Constructed from a series of quotes, be they from politicians, anthropologists or a selection of personal testimonies (many taken from Boy-Wives and Female-Husbands: Studies in African homosexualties, the book that provides the spine of the play) the rhythm of Pigs and Dogs is complemented by Dominic Cooke’s kinetic direction. The former artistic director of the Royal Court has the three actors almost tag-teaming each other into scenes and characters in a way that resembles slam poetry or longform improv more than it does traditional drama.
As for the actors, well, it is hardly surprisingly that a trio as talented as Fisayo Akinade (Channel 4’s Cucumber), Alex Hassell (the RSC’s Henry V) and Sharon D Clarke (the NT’s Ma Rainey’s Black Bottom) are as electrifying as they are. The three shift between gender, sexuality, and, most controversially, race as they map a history of not only attitudes to homosexuality but generations of African gender fluidity that eclipses the strict ideas of male and female the West is only just beginning to grapple with.
It would be very easy to dismiss a piece of theatre as short as Pigs and Dogs (it clocks in at a swift 15 minutes). Yet Churchill, who seems to be mirroring the progression of Beckett in favouring an intense brevity later in her career, may have produced the most important play currently on stage in London.

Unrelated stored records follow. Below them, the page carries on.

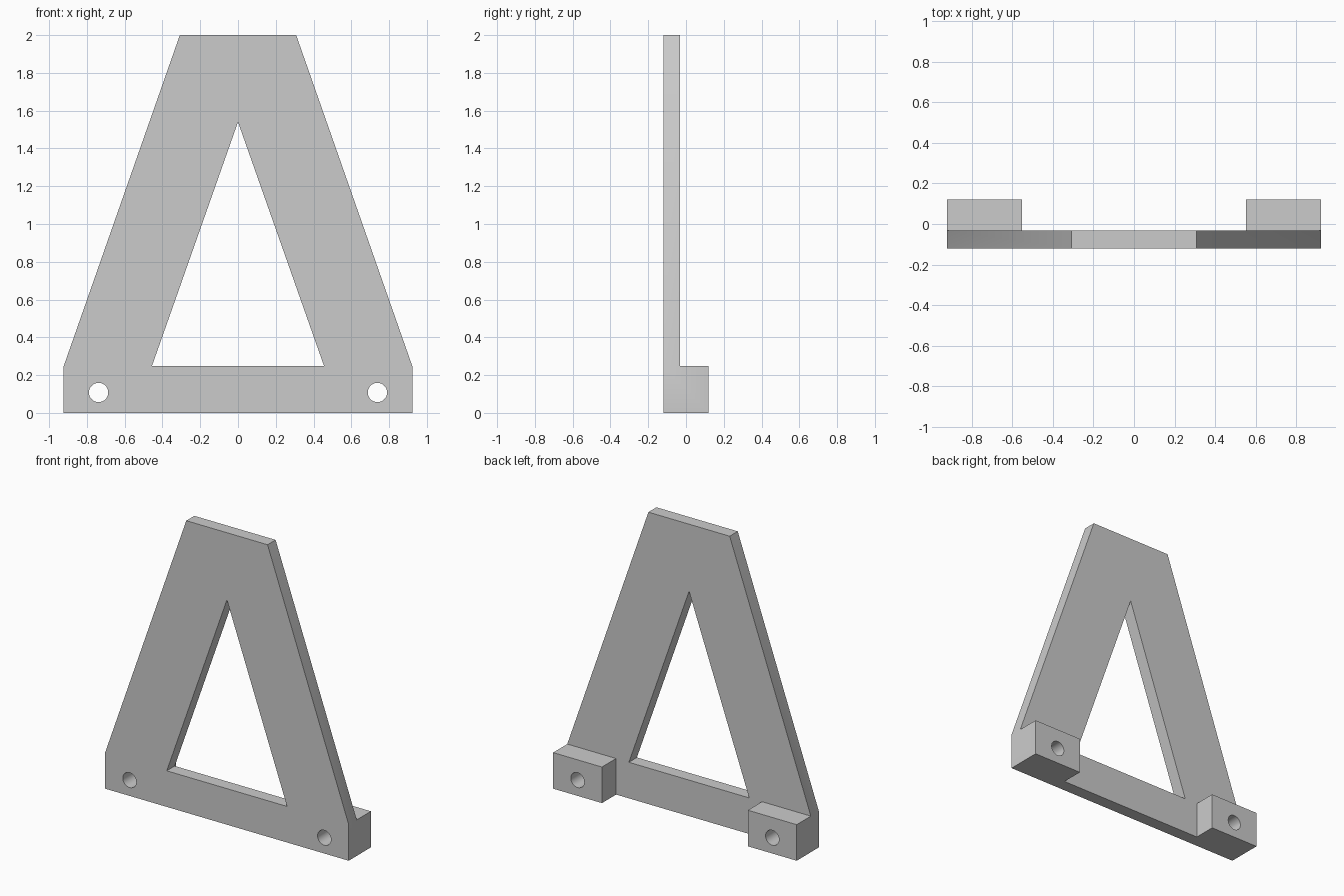
import bpy
import bmesh
import math
from mathutils import Matrix

if "Cube" in bpy.data.objects:
    bpy.data.objects.remove(bpy.data.objects["Cube"], do_unlink=True)

FRONT, PLATE_BACK, BACK = -0.12, -0.033, 0.12
FOOT_TOP, FOOT_IN, FOOT_OUT = 0.247, 0.553, 0.923
HOLE_X, HOLE_Z, HOLE_R = 0.738, 0.108, 0.051

grey = bpy.data.materials.new("plain grey")
grey.use_nodes = True
colour = (0.6, 0.6, 0.6, 1)
grey.diffuse_color = colour
grey.node_tree.nodes["Principled BSDF"].inputs["Base Color"].default_value = colour


def prism(name, profile, y0, y1, helper=False):
    """Extrude an (x, z) outline from y0 to y1."""
    bm = bmesh.new()
    face = bm.faces.new([bm.verts.new((x, y0, z)) for x, z in profile])
    out = bmesh.ops.extrude_face_region(bm, geom=[face])["geom"]
    moved = [v for v in out if isinstance(v, bmesh.types.BMVert)]
    bmesh.ops.translate(bm, verts=moved, vec=(0, y1 - y0, 0))
    bmesh.ops.recalc_face_normals(bm, faces=bm.faces)
    mesh = bpy.data.meshes.new(name)
    bm.to_mesh(mesh)
    bm.free()
    mesh.materials.append(grey)
    obj = bpy.data.objects.new(name, mesh)
    bpy.context.collection.objects.link(obj)
    obj.hide_render = helper
    return obj


def combine(target, tool, operation):
    """Apply a boolean and discard the tool."""
    mod = target.modifiers.new(operation.lower(), "BOOLEAN")
    mod.object = tool
    mod.operation = operation
    mod.solver = "EXACT"
    bpy.context.view_layer.objects.active = target
    bpy.ops.object.modifier_apply(modifier=mod.name)
    bpy.data.objects.remove(tool, do_unlink=True)


# Tapered upright plate
right_edge = [(FOOT_OUT, 0), (FOOT_OUT, FOOT_TOP), (0.308, 2)]
outline = right_edge + [(-x, z) for x, z in reversed(right_edge)]
frame = prism("support_frame", outline, FRONT, PLATE_BACK)

# Triangular opening
opening = prism("opening_cutter", [(-0.456, FOOT_TOP), (0.456, FOOT_TOP), (0, 1.54)],
                FRONT - 0.1, BACK + 0.1, True)
combine(frame, opening, "DIFFERENCE")

# Mounting blocks on the back, each with a bolt hole through it
for side in (1, -1):
    a, b = side * FOOT_IN, side * FOOT_OUT
    block = prism("mounting_block", [(a, 0), (b, 0), (b, FOOT_TOP), (a, FOOT_TOP)],
                  PLATE_BACK, BACK)
    combine(frame, block, "UNION")
    circle = [(side * HOLE_X + HOLE_R * math.cos(i * math.tau / 48),
               HOLE_Z + HOLE_R * math.sin(i * math.tau / 48)) for i in range(48)]
    combine(frame, prism("hole_cutter", circle, FRONT - 0.1, BACK + 0.1, True),
            "DIFFERENCE")

# Merge coplanar faces and smooth only the hole walls
bm = bmesh.new()
bm.from_mesh(frame.data)
bmesh.ops.remove_doubles(bm, verts=bm.verts, dist=0.0001)
bmesh.ops.dissolve_limit(bm, angle_limit=0.01, verts=bm.verts, edges=bm.edges)
bm.to_mesh(frame.data)
bm.free()
bpy.ops.object.select_all(action="DESELECT")
frame.select_set(True)
bpy.context.view_layer.objects.active = frame
bpy.ops.object.shade_smooth_by_angle(angle=math.radians(30))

Photo: Helen Murray
Pigs and Dogs is on at the Royal Court Theatre from 20th to 30th July 2016, for further information or to book a visit here.